--- Input material Enclosed Below ---

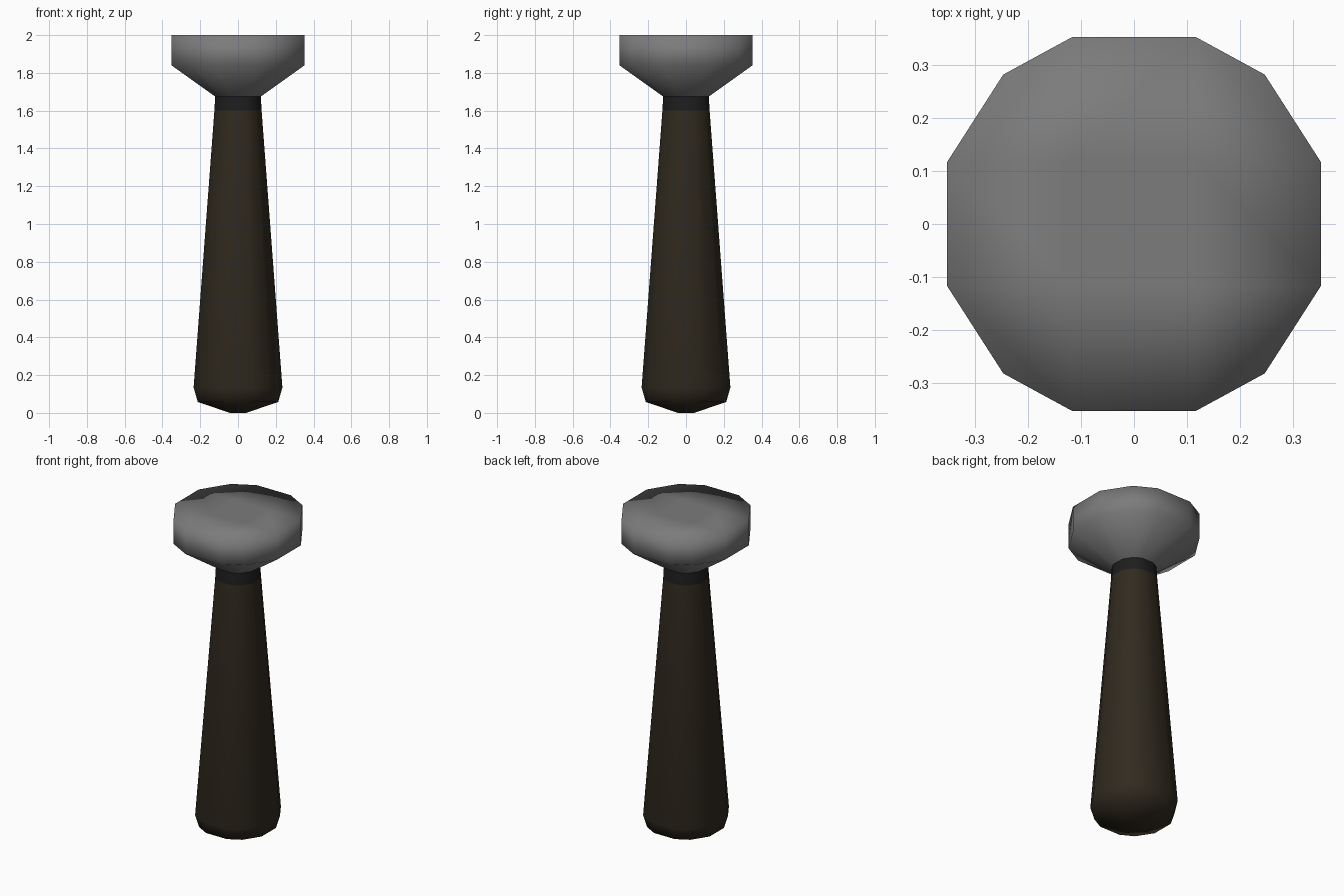
import bpy, bmesh

if "Cube" in bpy.data.objects:
    bpy.data.objects.remove(bpy.data.objects["Cube"])

# Twelve-sided section of unit half-width
SECTION = [(1, -.333), (1, .333), (.70, .80), (.333, 1), (-.333, 1), (-.70, .80),
           (-1, .333), (-1, -.333), (-.70, -.80), (-.333, -1), (.333, -1), (.70, -.80)]


def cap(bm, ring, half, z):
    """Close a ring with a 3 x 3 quad patch around a small centre square."""
    mid = [bm.verts.new((x * half, y * half, z))
           for x, y in ((1, -1), (1, 1), (-1, 1), (-1, -1))]
    bm.faces.new(mid)
    for q in range(4):
        nxt = mid[(q + 1) % 4]
        a, b, c, d = (ring[(3 * q + k) % 12] for k in range(4))
        bm.faces.new((a, b, nxt, mid[q]))
        bm.faces.new((b, c, d, nxt))


def part(name, profile, color, bottom=None, top=None):
    """Loft the section through (half-width, z) rings, with optional caps."""
    bm = bmesh.new()
    rings = [[bm.verts.new((x * r, y * r, z)) for x, y in SECTION] for r, z in profile]
    for lo, hi in zip(rings, rings[1:]):
        for i in range(12):
            j = (i + 1) % 12
            bm.faces.new((lo[i], lo[j], hi[j], hi[i]))
    if bottom:
        cap(bm, rings[0], *bottom)
    if top:
        cap(bm, rings[-1], *top)
    bmesh.ops.recalc_face_normals(bm, faces=bm.faces)
    for f in bm.faces:
        f.smooth = True
    mesh = bpy.data.meshes.new(name)
    bm.to_mesh(mesh)
    bm.free()
    mat = bpy.data.materials.new(name + "_material")
    mat.diffuse_color = (*color, 1)
    mat.use_nodes = True
    mat.node_tree.nodes["Principled BSDF"].inputs["Base Color"].default_value = mat.diffuse_color
    mesh.materials.append(mat)
    obj = bpy.data.objects.new(name, mesh)
    bpy.context.collection.objects.link(obj)
    return obj


# Tapered dark wooden handle with rounded butt
part("handle", [(.213, .058), (.235, .135), (.125, 1.60)],
     (.030, .023, .0135), bottom=(.043, 0))
# Black collar
part("collar", [(.125, 1.60), (.121, 1.675)], (.0127, .0127, .013))
# Flared grey head with flat top
part("head", [(.121, 1.675), (.352, 1.84), (.352, 2.0)], (.2, .2, .2), top=(.117, 2.0))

--- End of Enclosed Input material ---

• **Exercise requirements**: Your task is an exact printout of the records above, with no pictures.

• **Output of the task**:
import bpy, bmesh

if "Cube" in bpy.data.objects:
    bpy.data.objects.remove(bpy.data.objects["Cube"])

# Twelve-sided section of unit half-width
SECTION = [(1, -.333), (1, .333), (.70, .80), (.333, 1), (-.333, 1), (-.70, .80),
           (-1, .333), (-1, -.333), (-.70, -.80), (-.333, -1), (.333, -1), (.70, -.80)]


def cap(bm, ring, half, z):
    """Close a ring with a 3 x 3 quad patch around a small centre square."""
    mid = [bm.verts.new((x * half, y * half, z))
           for x, y in ((1, -1), (1, 1), (-1, 1), (-1, -1))]
    bm.faces.new(mid)
    for q in range(4):
        nxt = mid[(q + 1) % 4]
        a, b, c, d = (ring[(3 * q + k) % 12] for k in range(4))
        bm.faces.new((a, b, nxt, mid[q]))
        bm.faces.new((b, c, d, nxt))


def part(name, profile, color, bottom=None, top=None):
    """Loft the section through (half-width, z) rings, with optional caps."""
    bm = bmesh.new()
    rings = [[bm.verts.new((x * r, y * r, z)) for x, y in SECTION] for r, z in profile]
    for lo, hi in zip(rings, rings[1:]):
        for i in range(12):
            j = (i + 1) % 12
            bm.faces.new((lo[i], lo[j], hi[j], hi[i]))
    if bottom:
        cap(bm, rings[0], *bottom)
    if top:
        cap(bm, rings[-1], *top)
    bmesh.ops.recalc_face_normals(bm, faces=bm.faces)
    for f in bm.faces:
        f.smooth = True
    mesh = bpy.data.meshes.new(name)
    bm.to_mesh(mesh)
    bm.free()
    mat = bpy.data.materials.new(name + "_material")
    mat.diffuse_color = (*color, 1)
    mat.use_nodes = True
    mat.node_tree.nodes["Principled BSDF"].inputs["Base Color"].default_value = mat.diffuse_color
    mesh.materials.append(mat)
    obj = bpy.data.objects.new(name, mesh)
    bpy.context.collection.objects.link(obj)
    return obj


# Tapered dark wooden handle with rounded butt
part("handle", [(.213, .058), (.235, .135), (.125, 1.60)],
     (.030, .023, .0135), bottom=(.043, 0))
# Black collar
part("collar", [(.125, 1.60), (.121, 1.675)], (.0127, .0127, .013))
# Flared grey head with flat top
part("head", [(.121, 1.675), (.352, 1.84), (.352, 2.0)], (.2, .2, .2), top=(.117, 2.0))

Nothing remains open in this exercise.